── Data provided
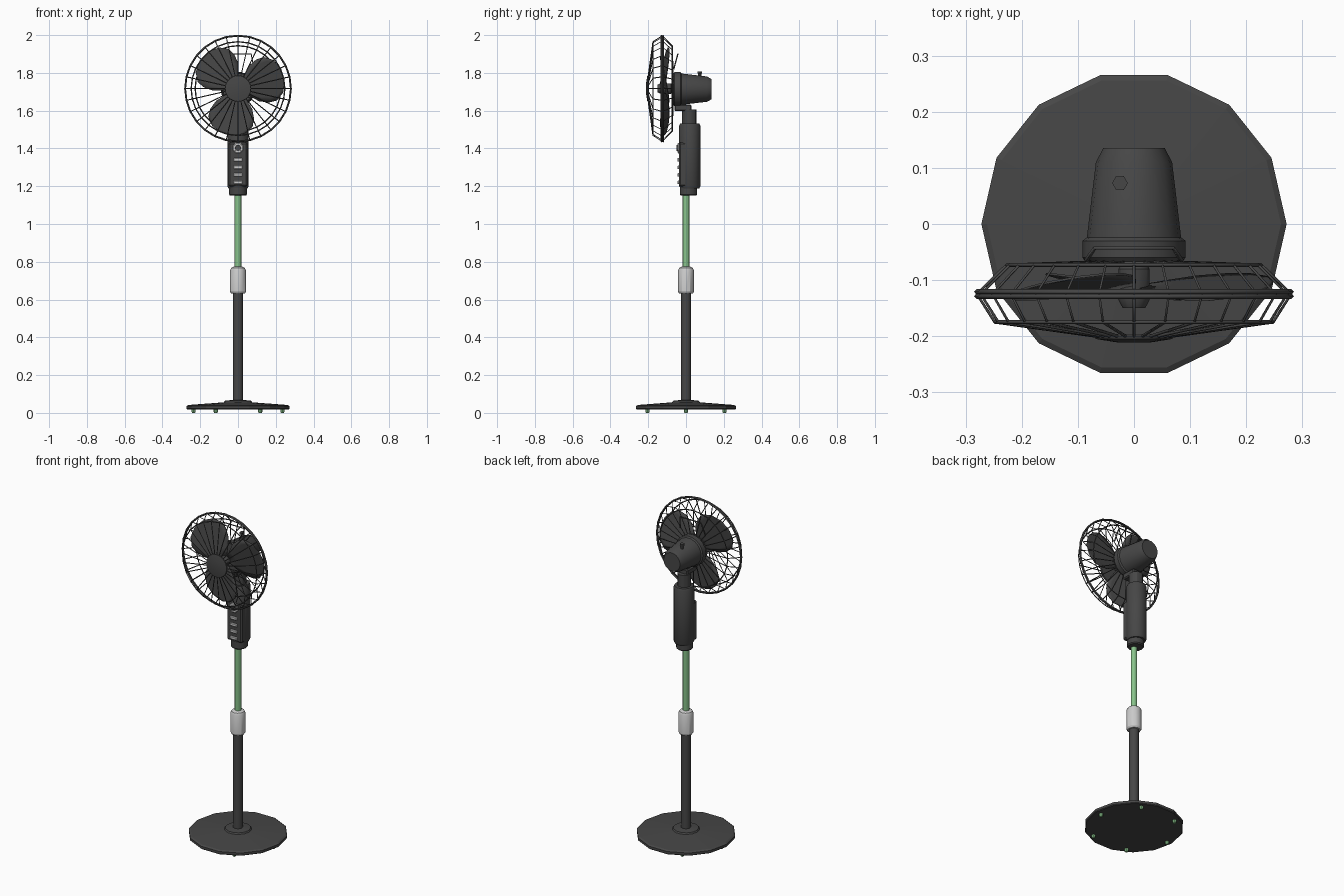
import bpy, bmesh
from math import sin, cos, pi, radians
from mathutils import Matrix, Vector

if "Cube" in bpy.data.objects:
    bpy.data.objects.remove(bpy.data.objects["Cube"], do_unlink=True)


def material(name, rgb):
    m = bpy.data.materials.new(name)
    m.use_nodes = True
    m.diffuse_color = (*rgb, 1)
    bsdf = next(n for n in m.node_tree.nodes if n.type == 'BSDF_PRINCIPLED')
    bsdf.inputs["Base Color"].default_value = (*rgb, 1)
    return m


DARK = material("charcoal plastic", (0.062, 0.062, 0.062))
GREEN = material("green tube", (0.25, 0.55, 0.26))
LIGHT = material("light grey plastic", (0.6, 0.6, 0.6))
AXIS_Z = 1.717
TO_FRONT = Matrix.Rotation(pi / 2, 4, 'X')  # turns local z towards the front


def finish(name, bm, mat, smooth=True):
    bmesh.ops.recalc_face_normals(bm, faces=bm.faces)
    me = bpy.data.meshes.new(name)
    bm.to_mesh(me)
    bm.free()
    me.materials.append(mat)
    ob = bpy.data.objects.new(name, me)
    bpy.context.collection.objects.link(ob)
    if smooth:
        bpy.ops.object.select_all(action='DESELECT')
        ob.select_set(True)
        bpy.context.view_layer.objects.active = ob
        bpy.ops.object.shade_smooth_by_angle(angle=radians(30))
    return ob


def lathe(name, profile, sides, mat, loc=(0, 0, 0), front=False, smooth=True, turn=0):
    """Revolve (radius, height) pairs, capping both ends."""
    bm = bmesh.new()
    rings = []
    for r, h in profile:
        angles = [turn + 2 * pi * i / sides for i in range(sides)]
        rings.append([bm.verts.new((r * cos(a), r * sin(a), h)) for a in angles])
    for low, high in zip(rings, rings[1:]):
        for i in range(sides):
            j = (i + 1) % sides
            bm.faces.new((low[i], low[j], high[j], high[i]))
    bm.faces.new(rings[0][::-1])
    bm.faces.new(rings[-1])
    bm.transform(Matrix.Translation(loc) @ (TO_FRONT if front else Matrix()))
    return finish(name, bm, mat, smooth)


def box(name, size, loc, mat, bevel=0.0):
    bm = bmesh.new()
    bmesh.ops.create_cube(bm, size=1)
    bm.transform(Matrix.Translation(loc) @ Matrix.Diagonal((*size, 1)))
    if bevel:
        bmesh.ops.bevel(bm, geom=bm.edges[:], offset=bevel, segments=1, affect='EDGES')
    return finish(name, bm, mat, False)


def wires(name, paths, radius, mat, closed=False):
    """Four-sided tubes along point paths."""
    cu = bpy.data.curves.new(name + " path", 'CURVE')
    cu.dimensions = '3D'
    cu.bevel_depth = radius
    cu.bevel_resolution = 0
    cu.use_fill_caps = True
    for pts in paths:
        sp = cu.splines.new('POLY')
        sp.points.add(len(pts) - 1)
        for p, co in zip(sp.points, pts):
            p.co = (*co, 1)
        sp.use_cyclic_u = closed
    tmp = bpy.data.objects.new(name + " path", cu)
    bpy.context.collection.objects.link(tmp)
    graph = bpy.context.evaluated_depsgraph_get()
    me = bpy.data.meshes.new_from_object(tmp.evaluated_get(graph))
    bpy.data.objects.remove(tmp, do_unlink=True)
    bpy.data.curves.remove(cu)
    me.materials.clear()
    me.materials.append(mat)
    ob = bpy.data.objects.new(name, me)
    bpy.context.collection.objects.link(ob)
    return ob


def polar(r, a, y):
    return Vector((r * cos(a), y, AXIS_Z + r * sin(a)))


# Base plate and feet
lathe("base_plate", [(0.268, 0.018), (0.272, 0.022), (0.272, 0.036), (0.262, 0.042),
                     (0.075, 0.056), (0.07, 0.064), (0.035, 0.068)], 14, DARK, smooth=False)
for k in range(6):
    a = k * pi / 3
    lathe(f"foot_{k + 1}", [(0.008, 0), (0.011, 0.006), (0.011, 0.02)], 8, GREEN,
          (0.235 * cos(a), 0.235 * sin(a), 0))

# Telescopic stand
lathe("lower_pole", [(0.027, 0.05), (0.027, 0.645)], 14, DARK)
lathe("height_collar", [(0.036, 0.632), (0.042, 0.642), (0.042, 0.755), (0.036, 0.768),
                        (0.024, 0.774)], 12, LIGHT)
lathe("upper_pole", [(0.018, 0.76), (0.018, 1.16)], 12, GREEN)

# Control column
lathe("column_socket", [(0.042, 1.15), (0.047, 1.156), (0.047, 1.21)], 14, DARK, (0, 0.013, 0))
lathe("control_column", [(0.05, 1.187), (0.057, 1.2), (0.057, 1.52), (0.052, 1.532)],
      16, DARK, (0, 0.02, 0), turn=pi / 16)
lathe("column_neck", [(0.038, 1.52), (0.038, 1.605)], 12, DARK, (0, 0.017, 0))
box("control_panel", (0.1, 0.05, 0.235), (0, -0.013, 1.315), DARK, 0.008)
for k in range(4):
    box(f"speed_button_{k + 1}", (0.046, 0.012, 0.018), (0, -0.04, 1.22 + 0.04 * k), LIGHT, 0.003)
lathe("timer_dial", [(0.03, 0), (0.03, 0.005), (0.026, 0.008)], 8, LIGHT,
      (0, -0.036, 1.402), True, False, pi / 8)
lathe("timer_knob", [(0.018, 0), (0.016, 0.014)], 8, DARK, (0, -0.036, 1.402), True, False)

# Motor housing, tilt bracket and swing knob
box("tilt_bracket", (0.06, 0.09, 0.035), (0, -0.016, 1.615), DARK, 0.006)
lathe("motor_housing", [(0.055, -0.135), (0.068, -0.11), (0.084, 0.024), (0.092, 0.03),
                        (0.092, 0.06), (0.086, 0.067)], 18, DARK, (0, 0, AXIS_Z - 0.003), True)
lathe("swing_knob", [(0.01, 1.77), (0.01, 1.795), (0.014, 1.797), (0.014, 1.808)],
      6, DARK, (-0.025, 0.073, 0), smooth=False)

# Blades: twisted paddles around a shaft hub
lathe("blade_hub", [(0.012, 0.06), (0.028, 0.08), (0.028, 0.135), (0.02, 0.15)],
      12, DARK, (0, 0, AXIS_Z), True)
stations = [(0.02, 50), (0.07, 50), (0.13, 48), (0.18, 41), (0.215, 34), (0.24, 22), (0.25, 9)]
STEPS = 8
for k in range(3):
    mid = radians(17 + 120 * k)
    bm = bmesh.new()
    rows = []
    for r, spread in stations:
        row = []
        for i in range(STEPS + 1):
            t = radians(spread) * (2 * i / STEPS - 1)
            row.append(bm.verts.new(polar(r, mid + t, -0.112 - 0.19 * r * sin(t))))
        rows.append(row)
    for a, b in zip(rows, rows[1:]):
        for i in range(STEPS):
            bm.faces.new((a[i], a[i + 1], b[i + 1], b[i]))
    ob = finish(f"fan_blade_{k + 1}", bm, DARK)
    solid = ob.modifiers.new("thickness", 'SOLIDIFY')
    solid.thickness = 0.004
    solid.offset = 0

# Wire guard: rings, spokes and front cap
SPOKES = 28


def ring(r, y):
    return [polar(r, 2 * pi * i / SPOKES, y) for i in range(SPOKES)]


wires("guard_rim", [ring(0.28, -0.121), ring(0.28, -0.129)], 0.005, DARK, True)
wires("guard_rings", [ring(0.248, -0.175), ring(0.227, -0.073), ring(0.085, -0.07)],
      0.0035, DARK, True)
spokes = []
for i in range(SPOKES):
    a = 2 * pi * i / SPOKES
    spokes.append([polar(0.06, a, -0.201), polar(0.248, a, -0.175), polar(0.28, a, -0.125),
                   polar(0.227, a, -0.073), polar(0.08, a, -0.068)])
wires("guard_spokes", spokes, 0.0028, DARK)
lathe("guard_cap", [(0.066, 0.196), (0.07, 0.2), (0.068, 0.205), (0.03, 0.211)],
      20, DARK, (0, 0, AXIS_Z), True)

# Carry handle behind the guard
wires("carry_handle", [[(-0.085, -0.065, 1.82), (-0.07, -0.043, 1.9),
                        (0.07, -0.043, 1.9), (0.085, -0.065, 1.82)]], 0.004, DARK)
────
* [Exercise description]
Leave out any pictures and return exactly the lines from the beginning of the data through the line with "for r, h in", inclusive.

* [Task output]
import bpy, bmesh
from math import sin, cos, pi, radians
from mathutils import Matrix, Vector

if "Cube" in bpy.data.objects:
    bpy.data.objects.remove(bpy.data.objects["Cube"], do_unlink=True)


def material(name, rgb):
    m = bpy.data.materials.new(name)
    m.use_nodes = True
    m.diffuse_color = (*rgb, 1)
    bsdf = next(n for n in m.node_tree.nodes if n.type == 'BSDF_PRINCIPLED')
    bsdf.inputs["Base Color"].default_value = (*rgb, 1)
    return m


DARK = material("charcoal plastic", (0.062, 0.062, 0.062))
GREEN = material("green tube", (0.25, 0.55, 0.26))
LIGHT = material("light grey plastic", (0.6, 0.6, 0.6))
AXIS_Z = 1.717
TO_FRONT = Matrix.Rotation(pi / 2, 4, 'X')  # turns local z towards the front


def finish(name, bm, mat, smooth=True):
    bmesh.ops.recalc_face_normals(bm, faces=bm.faces)
    me = bpy.data.meshes.new(name)
    bm.to_mesh(me)
    bm.free()
    me.materials.append(mat)
    ob = bpy.data.objects.new(name, me)
    bpy.context.collection.objects.link(ob)
    if smooth:
        bpy.ops.object.select_all(action='DESELECT')
        ob.select_set(True)
        bpy.context.view_layer.objects.active = ob
        bpy.ops.object.shade_smooth_by_angle(angle=radians(30))
    return ob


def lathe(name, profile, sides, mat, loc=(0, 0, 0), front=False, smooth=True, turn=0):
    """Revolve (radius, height) pairs, capping both ends."""
    bm = bmesh.new()
    rings = []
    for r, h in profile:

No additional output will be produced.